Being at home in my own bedroom was awesome. The room I have at Aunt Cheryl’s house is nice, but it’s not the same as my room here. As I lie back on my bed, I study the posters of rock groups that I had collected over the years and the pictures I’d drawn. It’s funny how juvenile the posters seem now. I have only been away from home a few months, but it feels like I’ve matured years.
I still like the dark blues and black decorations, but I think I’m going to take down the posters and put something more artist up. Maybe prints from some of my favorite steampunk artist.
There’s a light knock on the door. “Hey, you ready to eat?”
I jumped off the bed and opened the door. “I’m starved.”
My mother smiled in at me, “Good. Dave and I are going to treat you to a steak dinner.”
“Awesome,” I said, turned and grabbed my shoes. “We leaving now?”
“Yep,” Mom said. “I’m sorry I didn’t get to talk to you much last night, but I was exhausted.”
“I know,” I said. “I understand.”
I followed Mom out to my stepfather, Dave’s truck. “Hey kiddo,” he said when I climbed in. Did you have a good visit with Jamie?”
“Yeah, it was awesome,” I said trying not to blush. It was extremely awesome. I was still really nervous the whole time that Jamie’s mom was going to come home and catch us in bed. I would have to bring her over to my house during the week when Dave and Mom were gone so we could have some real alone time.

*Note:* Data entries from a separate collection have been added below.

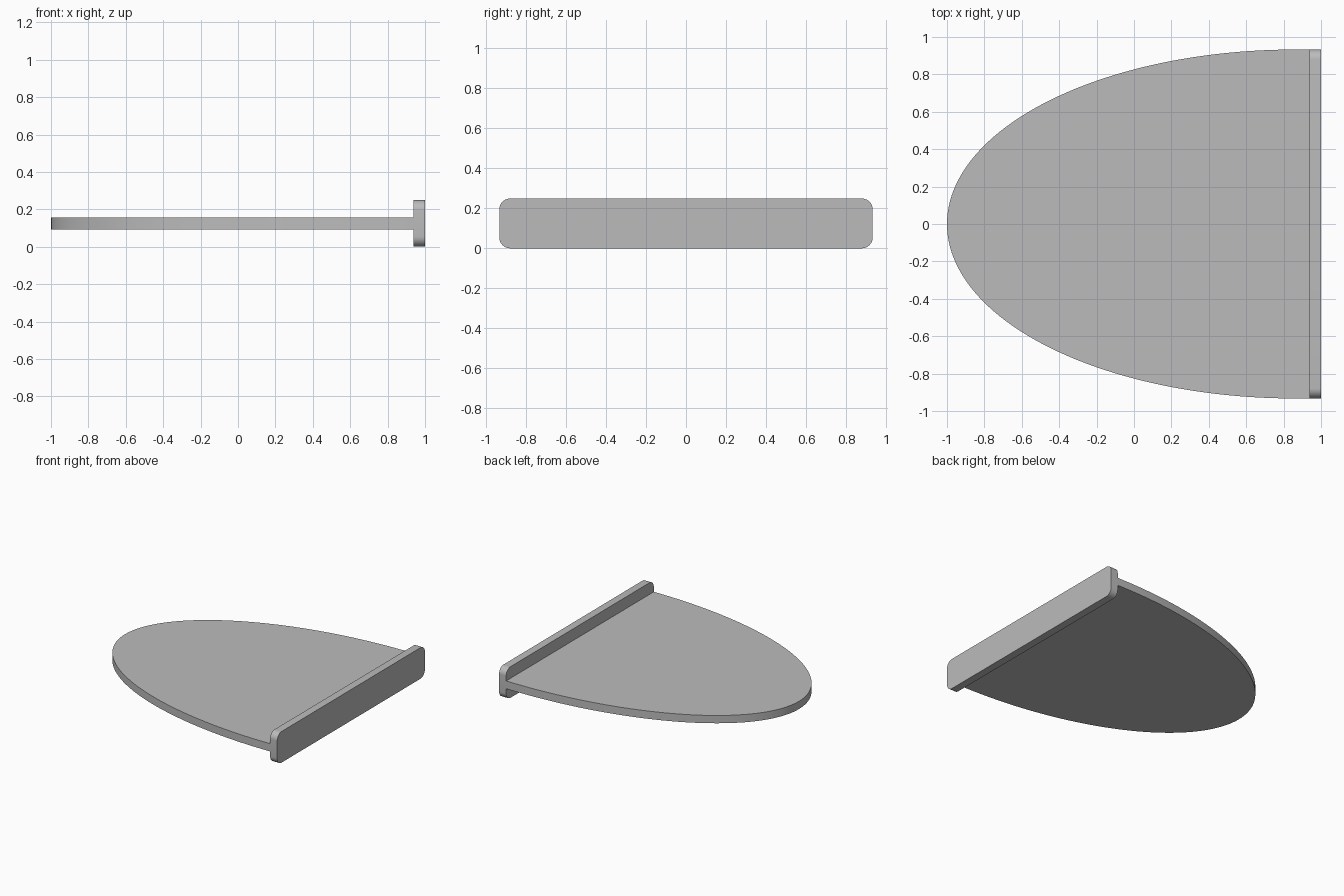
import bpy
import bmesh
from math import cos, sin, pi, radians
from mathutils import Vector

cube = bpy.data.objects.get("Cube")
if cube:
    bpy.data.objects.remove(cube, do_unlink=True)

UNIT = 0.0622            # material thickness
HALF_WIDTH = 15 * UNIT
HEIGHT = 4 * UNIT
INNER_X = 1 - UNIT       # inner face of the end flange

grey = bpy.data.materials.new("plain grey")
grey.use_nodes = True
colour = (0.5, 0.5, 0.5, 1)
grey.diffuse_color = colour
grey.node_tree.nodes["Principled BSDF"].inputs["Base Color"].default_value = colour


def extrude_profile(name, points, offset):
    """Turn a closed flat outline into a solid with smooth curved sides."""
    bm = bmesh.new()
    face = bm.faces.new([bm.verts.new(p) for p in points])
    result = bmesh.ops.extrude_face_region(bm, geom=[face])
    moved = [g for g in result["geom"] if isinstance(g, bmesh.types.BMVert)]
    bmesh.ops.translate(bm, verts=moved, vec=Vector(offset))
    bmesh.ops.recalc_face_normals(bm, faces=bm.faces)
    mesh = bpy.data.meshes.new(name)
    bm.to_mesh(mesh)
    bm.free()
    mesh.materials.append(grey)
    obj = bpy.data.objects.new(name, mesh)
    bpy.context.collection.objects.link(obj)
    bpy.ops.object.select_all(action="DESELECT")
    obj.select_set(True)
    bpy.context.view_layer.objects.active = obj
    bpy.ops.object.shade_smooth_by_angle(angle=radians(30))
    return obj


# Shelf plate: half ellipse with a short straight run into the flange
length = 2 * HALF_WIDTH
centre_x = length - 1
bottom = HEIGHT / 2 - UNIT / 2
steps = 96
outline = [(INNER_X, HALF_WIDTH, bottom)]
for i in range(steps + 1):
    a = pi / 2 + pi * i / steps
    outline.append((centre_x + length * cos(a), HALF_WIDTH * sin(a), bottom))
outline.append((INNER_X, -HALF_WIDTH, bottom))
extrude_profile("shelf_plate", outline, (0, 0, UNIT))

# End flange: upright bar with rounded corners
radius = 0.055
corner_steps = 10
outline = []
for quarter, (sy, sz) in enumerate([(1, 1), (-1, 1), (-1, -1), (1, -1)]):
    cy = sy * (HALF_WIDTH - radius)
    cz = HEIGHT / 2 + sz * (HEIGHT / 2 - radius)
    for i in range(corner_steps + 1):
        a = (quarter + i / corner_steps) * pi / 2
        outline.append((INNER_X, cy + radius * cos(a), cz + radius * sin(a)))
extrude_profile("end_flange", outline, (UNIT, 0, 0))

“How’s school going?” he asked. “Every time you’ve called you’ve sounded a bit bummed out.”
“Yeah, school is school. My art class is pretty neat, but algebra sucks.”

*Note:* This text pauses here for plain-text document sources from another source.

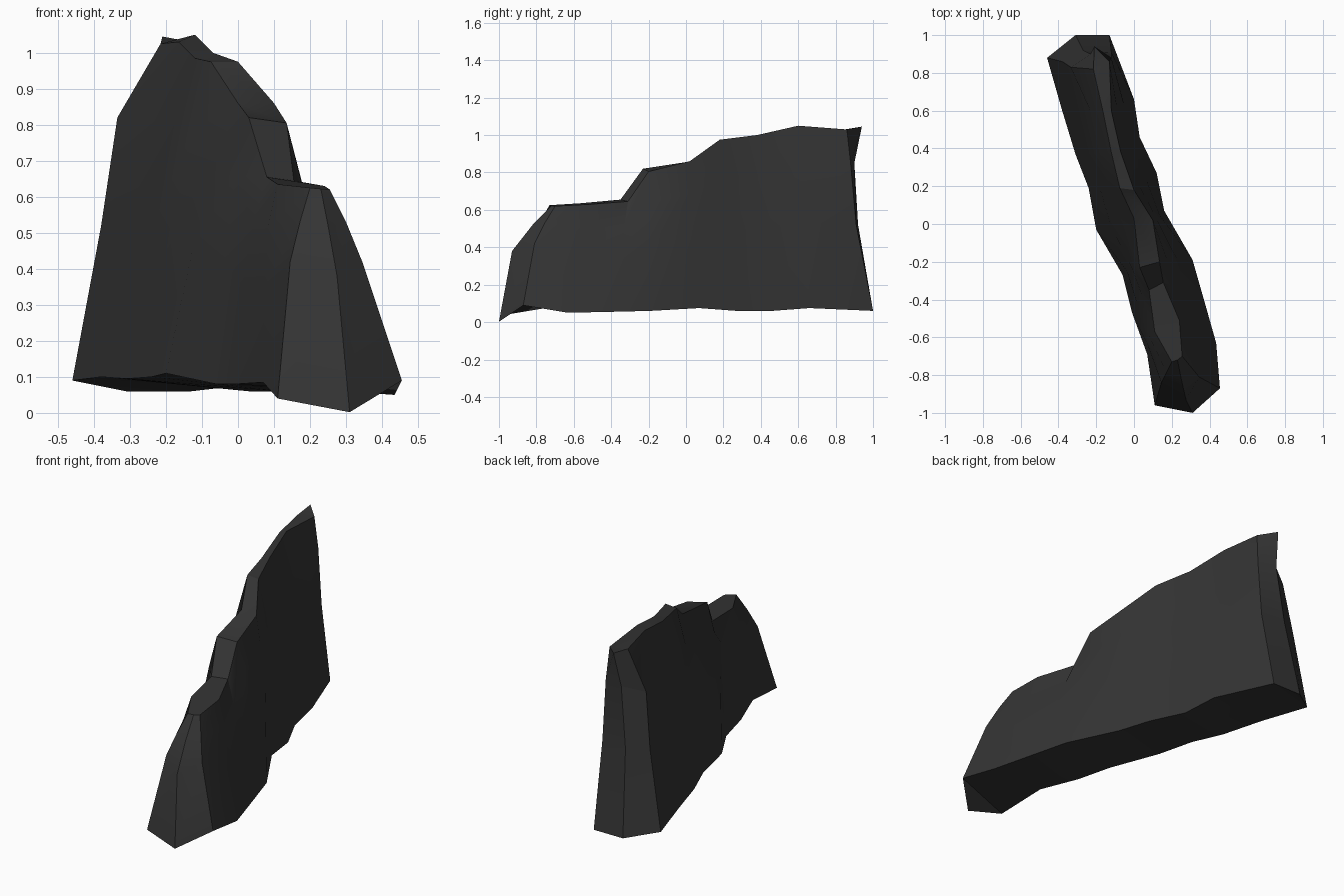
import bpy, bmesh, math
from mathutils import Vector

if "Cube" in bpy.data.objects:
    bpy.data.objects.remove(bpy.data.objects["Cube"])

# Rails of the rock wall, running from the back end to the front end
base_left = [(-.46, .88, .09), (-.38, .60, .10), (-.31, .37, .095), (-.24, .19, .10), (-.20, -.03, .11),
             (-.06, -.27, .08), (-.01, -.47, .08), (.07, -.69, .085), (.11, -.96, .04)]
base_right = [(-.13, 1.0, .06), (0, .66, .075), (.03, .46, .06), (.12, .27, .06), (.16, .07, .075),
              (.31, -.19, .06), (.37, -.40, .055), (.435, -.63, .05), (.455, -.87, .09)]
crest_left = [(-.215, .82, 1.025), (-.165, .60, 1.03), (-.12, .38, .985), (-.075, .19, .975), (0, .03, .86),
              (.03, -.23, .82), (.08, -.35, .655), (.11, -.57, .635), (.20, -.73, .625)]
crest_right = [(-.13, .86, 1.03), (-.12, .60, 1.05), (-.07, .38, 1.0), (0, .18, .975), (.10, .02, .86),
               (.135, -.20, .805), (.155, -.31, .645), (.24, -.51, .63), (.255, -.70, .62)]
# Ridges down the middle of each end, bottom to top
back_ridge = [(-.31, 1.0, .06), (-.27, .92, .52), (-.23, .90, .85), (-.21, .94, 1.045)]
front_ridge = [(.31, -1.0, .002), (.275, -.93, .38), (.25, -.82, .52), (.23, -.72, .622)]


def column(bottom, top, bulge):
    """Four heights up the wall, bulging sideways in the middle."""
    a, b = Vector(bottom), Vector(top)
    mids = [a.lerp(b, t) + Vector((bulge, .1 * bulge, 0)) for t in (.47, .78)]
    return [a] + mids + [b]


bm = bmesh.new()
lefts = [column(b, t, -.018) for b, t in zip(base_left, crest_left)]
rights = [column(b, t, .004) for b, t in zip(base_right, crest_right)]
# End corners stay flush with the end facets
lefts[0][1:3] = [Vector((-.38, .86, .52)), Vector((-.335, .83, .82))]
rights[0][1:3] = [Vector((-.12, .91, .52)), Vector((-.12, .88, .85))]
lefts[-1][1:3] = [Vector((.145, -.84, .42)), Vector((.172, -.785, .53))]
rights[-1][1:3] = [Vector((.345, -.81, .42)), Vector((.30, -.755, .53))]

# Closed loop of columns around the wall
loop = lefts + [front_ridge] + rights[::-1] + [back_ridge]
cols = [[bm.verts.new(p) for p in c] for c in loop]
n = len(cols)
for i in range(n):
    a, b = cols[i], cols[(i + 1) % n]
    for j in range(3):
        bm.faces.new((a[j], b[j], b[j + 1], a[j + 1]))

# Crest and underside strips between the left and right rails
L, R = cols[:9], cols[10:19][::-1]
for row in (0, 3):
    for i in range(8):
        bm.faces.new((L[i][row], L[i + 1][row], R[i + 1][row], R[i][row]))
    bm.faces.new((L[8][row], cols[9][row], R[8][row]))
    bm.faces.new((L[0][row], R[0][row], cols[19][row]))
bmesh.ops.recalc_face_normals(bm, faces=bm.faces)

mesh = bpy.data.meshes.new("rock_wall")
bm.to_mesh(mesh)
bm.free()
rock = bpy.data.objects.new("rock_wall", mesh)
bpy.context.collection.objects.link(rock)

stone = bpy.data.materials.new("dark_stone")
stone.diffuse_color = (.034, .034, .034, 1)
stone.use_nodes = True
stone.node_tree.nodes["Principled BSDF"].inputs["Base Color"].default_value = stone.diffuse_color
mesh.materials.append(stone)

bpy.context.view_layer.objects.active = rock
rock.select_set(True)
bpy.ops.object.shade_smooth_by_angle(angle=math.radians(30))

“I’ve never understood why you have to take all those general ed classes. What do they have to do with your degree?” Dave said.
“I don’t know,” I said, “but they suck. Honestly, I’m not sure what I’m going to do after my scholarship runs out. I’m having a hard time wrapping my brain around the cost of taking a bunch of classes that I’m going to hate.”
“So what are you saying?” Mom turned to look at me in the backseat of the king cab. “Are you going to drop out of school?”
Dropping my head, I said, “I don’t know.  I’m just having a hard time thinking about spending the next four years running up a student loan debt when I could be out working.”
“What does Jamie say about that?” Mom asked.
“I haven’t talked to her about it,” I admitted.
Mom and Dave shared a look. “Well, it’s totally up to you,” Mom said, “but if you want to stick it out, we’ll help with the money.”
“Thanks, Mom,” I said. “I haven’t made any final decisions. I’m just not sure I’m cut out for college, but we’ll see what happens.”
“Yeah, it’s only been a few months,” Dave said. “Maybe it will get easier.”
* * *
The rest of the fall break Jamie and I went back and forth between houses, but we made love at my house most of the time. There was less possibility of my parents suddenly come home, and even if they did, they wouldn’t freak out to find us alone in my bedroom.
I discussed my plans to replace the posters in my room with steampunk art with Jamie. She liked the idea. She wasn’t that big on steampunk, but she was cool with me changing the room. It’s my room and her opinion shouldn’t be that big of a deal, but it is. I always want her to feel comfortable in my room.
I wanted to talk to Jamie about my concerns over staying at school beyond the year that my scholarship covered, but there never seemed to be a good time to talk about it. I knew she was going to freak out, but I just really hate school, and I can’t see making enough as an artist to warrant the student loans. I just didn’t know what I was going to do.
Like Dave said, maybe it would get easier. Maybe after the first semester, I’ll have a really interesting semester and love being at school. I couldn’t really see that but I was going to try to stay positive.  But, until then, I had a paper that was due as soon as we got back. Maybe I could get Jamie over here for the last night and we could celebrate our last day of fall break together.